There’s just something about the sun shining brightly and a warm breeze blowing that makes us want to deep clean our homes, to make them feel shiny and new again.
Tired rugs, dusty baseboards, smudged windows, and dingy upholstery cry for attention all winter long.
This last weekend, our family dedicated Saturday morning to deep cleaning. Or, more accurately, this momma dedicated each child’s Saturday morning to a time of family bonding through joint labor.
I did feed them waffles with blueberries and real whipped cream first.
After almost 20 years of engaging little people in housework, I’ve learned a few strategies.
1. Focus on a specific space and STAY focused.
It’s easy, once everyone is on board, to attempt to accomplish too much cleaning at once. (Oh! Let’s wash the sheets, too! And wipe down this chandelier…and scrub the kitchen hardware…and wipe all the door trim…and…and…) If kids’ eyes begin to gloss over, you know you’ve lost focus.
On Saturday, we focused only on our Kitchen/Living/Dining area, which is one large space. (I did add the laundry room floor simply because my youngest needed another task to round out her time of labor.) Setting this area focus ahead of time gives kids a clear, attainable goal which is not too overwhelming. I don’t know about your little people, but mine become less and less enthusiastic when the goals we set for the day seem insurmountable.
2. Create an individualized to-do list for each participant, with boxes to check.
I like to prepare a checklist for each participating family member for two reasons: I’ve found each child likes to know exactly what his/her responsibility is, and kids LOVE to check off boxes. This simple tactile act demonstrates progress toward completion and keeps motivation high.
Colored pens are optional, but I’ve found these pens makes me happier in every administrative area of my life.
3. Provide needed resources for each child before diving in to your own tasks.
I touch base with each child as we go over his/her tasks for the day and make sure expectations are clear, questions are answered, and all supplies they need for the job are in plain sight. Supplies may include vacuum attachments, window washing tools, a bucket of warm cleaning solution, a disinfectant spray, or micro-fiber rags.
I am in love with these lavender-scented cleaning products right now.
4. Crank the music and BEGIN.
Our Pandora channel of choice this time was 1980’s ROCK and I vacuumed my living room blinds and sofas while reminiscing about shaker sweaters, ankle-zip jeans, and my senior year spring crush teaching me to drive a stick shift in the Pioneer Park parking lot.
5. Follow up with each child as tasks are completed.
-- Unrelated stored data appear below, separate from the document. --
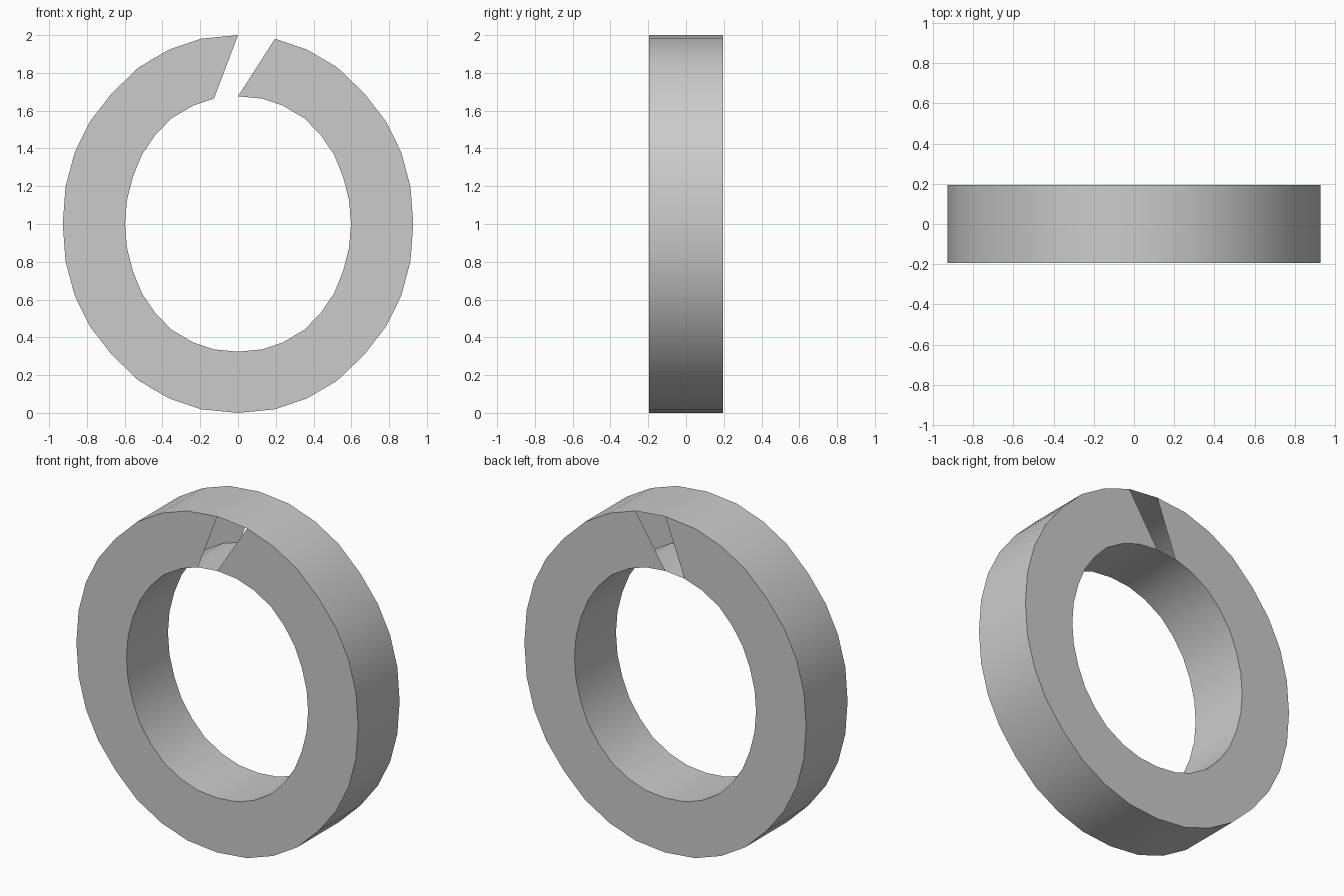
import bpy, bmesh

if "Cube" in bpy.data.objects:
    bpy.data.objects.remove(bpy.data.objects["Cube"])

HALF_WIDTH = 0.195
# Quarter profiles from the top (x = 0) round to the side, relative to the ring centre
OUTER = [(0, 1), (.196, .981), (.368, .922), (.527, .828), (.67, .69),
         (.784, .542), (.865, .378), (.913, .198), (.928, 0)]
INNER = [(0, .676), (.127, .664), (.238, .627), (.354, .558), (.44, .468),
         (.508, .368), (.556, .251), (.588, .127), (.598, 0)]


def full_loop(quarter):
    """Mirror a quarter profile into a closed clockwise loop of 32 points."""
    half = quarter + [(x, -z) for x, z in quarter[-2::-1]]
    return half + [(-x, z) for x, z in half[-2:0:-1]]


bm = bmesh.new()


def add_loop(quarter, y):
    return [bm.verts.new((x, y, 1 + z)) for x, z in full_loop(quarter)]


of, ob = add_loop(OUTER, -HALF_WIDTH), add_loop(OUTER, HALF_WIDTH)
inf, inb = add_loop(INNER, -HALF_WIDTH), add_loop(INNER, HALF_WIDTH)

n = len(of)
for i in range(n):
    j, h = (i + 1) % n, i - 1
    # Outer and inner bands run all the way round
    bm.faces.new((of[i], of[j], ob[j], ob[i])).smooth = True
    bm.faces.new((inf[i], inb[i], inb[j], inf[j])).smooth = True
    # Front and back walls leave one slanted slot open at the top
    if i > 0:
        bm.faces.new((of[i], inf[h], inf[i], of[j]))
        bm.faces.new((ob[i], ob[j], inb[i], inb[h]))

bmesh.ops.recalc_face_normals(bm, faces=bm.faces)
mesh = bpy.data.meshes.new("slotted_ring")
bm.to_mesh(mesh)
bm.free()
ring = bpy.data.objects.new("slotted_ring", mesh)
bpy.context.collection.objects.link(ring)

# Smooth bands with crisp rims
bpy.context.view_layer.objects.active = ring
ring.select_set(True)
bpy.ops.object.shade_smooth_by_angle(angle=0.6)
This, quite possibly, is the most important step (and often the most difficult) when cleaning with kids. It’s easy to skip because it requires emotional energy and often correction/further training. HOWEVER, if I do not complete this step, I miss an important opportunity to teach and train my kids in character traits like Integrity (did you intentionally skip any portion of the task?), Persistence (did you stick with the job until it was completed with excellence?), Cheerfulness (did you have a good attitude and feel confident about your work?)
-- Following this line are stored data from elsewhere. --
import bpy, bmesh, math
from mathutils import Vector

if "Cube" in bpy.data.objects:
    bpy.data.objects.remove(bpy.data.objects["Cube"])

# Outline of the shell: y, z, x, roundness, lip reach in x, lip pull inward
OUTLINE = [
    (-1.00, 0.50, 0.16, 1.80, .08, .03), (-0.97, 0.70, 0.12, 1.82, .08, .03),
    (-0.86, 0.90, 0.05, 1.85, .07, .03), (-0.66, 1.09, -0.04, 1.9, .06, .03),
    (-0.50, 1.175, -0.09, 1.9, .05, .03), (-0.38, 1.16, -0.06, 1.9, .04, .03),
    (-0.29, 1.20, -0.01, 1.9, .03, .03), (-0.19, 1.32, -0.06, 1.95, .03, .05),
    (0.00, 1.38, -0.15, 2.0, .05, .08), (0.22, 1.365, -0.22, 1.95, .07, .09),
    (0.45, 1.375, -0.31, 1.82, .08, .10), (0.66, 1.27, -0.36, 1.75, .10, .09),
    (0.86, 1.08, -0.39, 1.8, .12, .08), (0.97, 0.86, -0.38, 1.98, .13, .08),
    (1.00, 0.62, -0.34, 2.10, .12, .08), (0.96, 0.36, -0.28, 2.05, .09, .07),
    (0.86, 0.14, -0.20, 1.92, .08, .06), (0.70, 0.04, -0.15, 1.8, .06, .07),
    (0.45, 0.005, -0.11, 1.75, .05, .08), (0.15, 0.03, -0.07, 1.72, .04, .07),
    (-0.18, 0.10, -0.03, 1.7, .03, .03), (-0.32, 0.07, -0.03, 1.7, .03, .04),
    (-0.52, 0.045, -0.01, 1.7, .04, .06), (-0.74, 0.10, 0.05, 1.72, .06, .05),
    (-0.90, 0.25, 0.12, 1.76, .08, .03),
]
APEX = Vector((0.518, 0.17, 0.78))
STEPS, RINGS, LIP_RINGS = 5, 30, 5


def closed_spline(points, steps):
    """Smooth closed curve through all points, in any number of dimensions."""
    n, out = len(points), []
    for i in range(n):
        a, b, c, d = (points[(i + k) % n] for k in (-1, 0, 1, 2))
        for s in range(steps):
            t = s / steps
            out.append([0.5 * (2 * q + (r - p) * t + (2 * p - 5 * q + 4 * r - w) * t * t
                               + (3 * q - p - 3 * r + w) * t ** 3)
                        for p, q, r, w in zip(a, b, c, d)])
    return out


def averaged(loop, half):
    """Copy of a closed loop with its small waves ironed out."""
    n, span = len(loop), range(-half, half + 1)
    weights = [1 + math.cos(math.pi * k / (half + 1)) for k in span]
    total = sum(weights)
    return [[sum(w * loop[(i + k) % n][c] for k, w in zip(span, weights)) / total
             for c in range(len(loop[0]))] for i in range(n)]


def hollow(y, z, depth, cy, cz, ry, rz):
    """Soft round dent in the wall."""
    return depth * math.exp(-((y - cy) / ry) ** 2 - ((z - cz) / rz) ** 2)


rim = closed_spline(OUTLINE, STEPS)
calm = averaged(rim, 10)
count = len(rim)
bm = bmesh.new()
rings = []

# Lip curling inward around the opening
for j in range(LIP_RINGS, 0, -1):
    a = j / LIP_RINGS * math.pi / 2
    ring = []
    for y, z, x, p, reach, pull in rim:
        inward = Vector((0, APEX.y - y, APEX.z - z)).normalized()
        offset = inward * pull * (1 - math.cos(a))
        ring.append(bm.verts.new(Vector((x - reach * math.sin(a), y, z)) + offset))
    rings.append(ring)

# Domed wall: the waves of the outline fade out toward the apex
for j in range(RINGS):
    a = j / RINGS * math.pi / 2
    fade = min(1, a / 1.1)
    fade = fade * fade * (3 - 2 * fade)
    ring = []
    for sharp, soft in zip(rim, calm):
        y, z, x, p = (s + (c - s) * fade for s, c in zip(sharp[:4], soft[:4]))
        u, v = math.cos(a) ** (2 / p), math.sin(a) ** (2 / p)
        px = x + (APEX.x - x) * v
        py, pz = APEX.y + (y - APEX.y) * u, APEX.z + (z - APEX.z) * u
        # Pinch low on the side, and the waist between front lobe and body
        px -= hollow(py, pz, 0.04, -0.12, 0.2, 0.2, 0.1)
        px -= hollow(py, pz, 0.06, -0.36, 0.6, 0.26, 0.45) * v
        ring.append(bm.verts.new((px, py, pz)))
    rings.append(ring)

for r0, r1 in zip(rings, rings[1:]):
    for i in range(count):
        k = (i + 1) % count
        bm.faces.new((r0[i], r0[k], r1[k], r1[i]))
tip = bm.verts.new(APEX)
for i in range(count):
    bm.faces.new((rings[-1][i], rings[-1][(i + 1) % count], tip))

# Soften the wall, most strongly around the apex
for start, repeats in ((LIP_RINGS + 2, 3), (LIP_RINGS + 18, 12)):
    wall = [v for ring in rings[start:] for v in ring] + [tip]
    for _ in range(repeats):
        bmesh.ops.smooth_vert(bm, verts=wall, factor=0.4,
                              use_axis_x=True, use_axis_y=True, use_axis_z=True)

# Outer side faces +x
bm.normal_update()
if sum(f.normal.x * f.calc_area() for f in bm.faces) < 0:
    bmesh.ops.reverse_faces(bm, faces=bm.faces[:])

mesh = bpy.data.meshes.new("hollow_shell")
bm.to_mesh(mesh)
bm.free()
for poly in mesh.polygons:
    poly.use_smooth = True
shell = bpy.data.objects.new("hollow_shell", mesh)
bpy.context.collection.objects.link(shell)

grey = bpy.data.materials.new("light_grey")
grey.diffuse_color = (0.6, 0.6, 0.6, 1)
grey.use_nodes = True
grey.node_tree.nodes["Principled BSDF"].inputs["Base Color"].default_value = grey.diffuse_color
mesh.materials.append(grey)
6. Celebrate completion.
Okay, I really REALLY try to do this, but I’m not good at it. Probably because of some innate belief one’s reward should be the completion of a job well-done ~ I blame my mother. 🙂 But receiving a reward for labor is not only Biblical (‘a worker is worthy of his wages‘ 1 Timothy 5:18), it helps kids appreciate the value and payoff of work. “Reward” can look many ways: Allowance in the form of Cash, a Fun Family Activity, or even a quick trip to McDonald’s for McFlurries.
Just like yours, my kids’ attitudes fluctuate from all-in to lazy lounging between tasks, from grumping over a detail to intentionally cutting corners. But I know for all of us, the satisfaction of working together as a family feels good, and I try to keep Stephen Covey’s Habit 2 in mind: Begin with the end in mind.
Was last Saturday about house cleaning, or was it really about something bigger like raising young people who contribute and persevere while practicing good attitudes at the same time?
Probably a bit of both.
Happy Spring Cleaning!